* WHAT YOU HAVE TO DO
Go over the data below line by line, and state how many lines contain the string "UNION". Give the number only.

═════ EXERCISE INPUTS

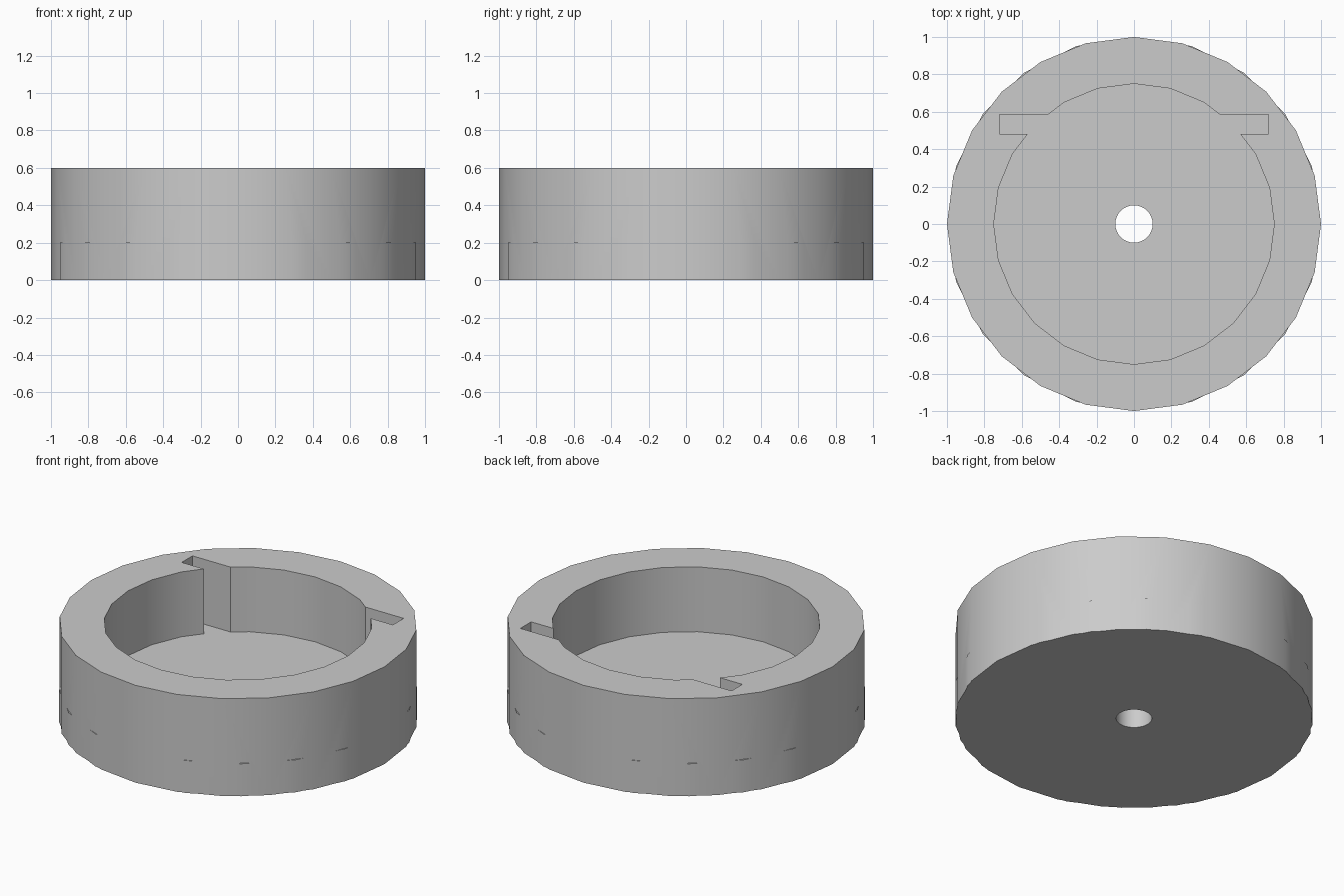
import bpy
from math import radians

cube = bpy.data.objects.get("Cube")
if cube:
    bpy.data.objects.remove(cube, do_unlink=True)

GREY = (0.6, 0.6, 0.6, 1.0)
mat = bpy.data.materials.new("plain grey")
mat.use_nodes = True
mat.diffuse_color = GREY
mat.node_tree.nodes["Principled BSDF"].inputs["Base Color"].default_value = GREY


def cylinder(name, sides, radius, z0, z1):
    bpy.ops.mesh.primitive_cylinder_add(vertices=sides, radius=radius, depth=z1 - z0,
                                        location=(0, 0, (z0 + z1) / 2))
    obj = bpy.context.object
    obj.name = name
    obj.data.materials.append(mat)
    return obj


def combine(target, other, operation):
    """Apply a boolean to the target and discard the helper."""
    mod = target.modifiers.new(operation.lower(), "BOOLEAN")
    mod.operation = operation
    mod.solver = "EXACT"
    mod.object = other
    bpy.context.view_layer.objects.active = target
    bpy.ops.object.modifier_apply(modifier=mod.name)
    bpy.data.objects.remove(other, do_unlink=True)


# Round wall, fused with a base disc of fewer sides whose corners peek out
body = cylinder("round_housing", 24, 1.0, 0, 0.6)
combine(body, cylinder("base_disc", 20, 1.0, 0, 0.2), "UNION")

# Open well and the straight cross slot that notches the wall on both sides
well = cylinder("well_cutter", 24, 0.75, 0.2, 0.8)
bpy.ops.mesh.primitive_cube_add(size=1, location=(0, 0.5325, 0.5))
slot = bpy.context.object
slot.name = "slot_cutter"
slot.scale = (1.44, 0.105, 0.6)
slot.data.materials.append(mat)
combine(well, slot, "UNION")
combine(body, well, "DIFFERENCE")

# Hole through the floor
combine(body, cylinder("hole_cutter", 32, 0.1, -0.2, 0.4), "DIFFERENCE")

# Smooth walls with crisp rims
bpy.ops.object.select_all(action="DESELECT")
body.select_set(True)
bpy.context.view_layer.objects.active = body
bpy.ops.object.shade_smooth_by_angle(angle=radians(30))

══════════

* RESULT
2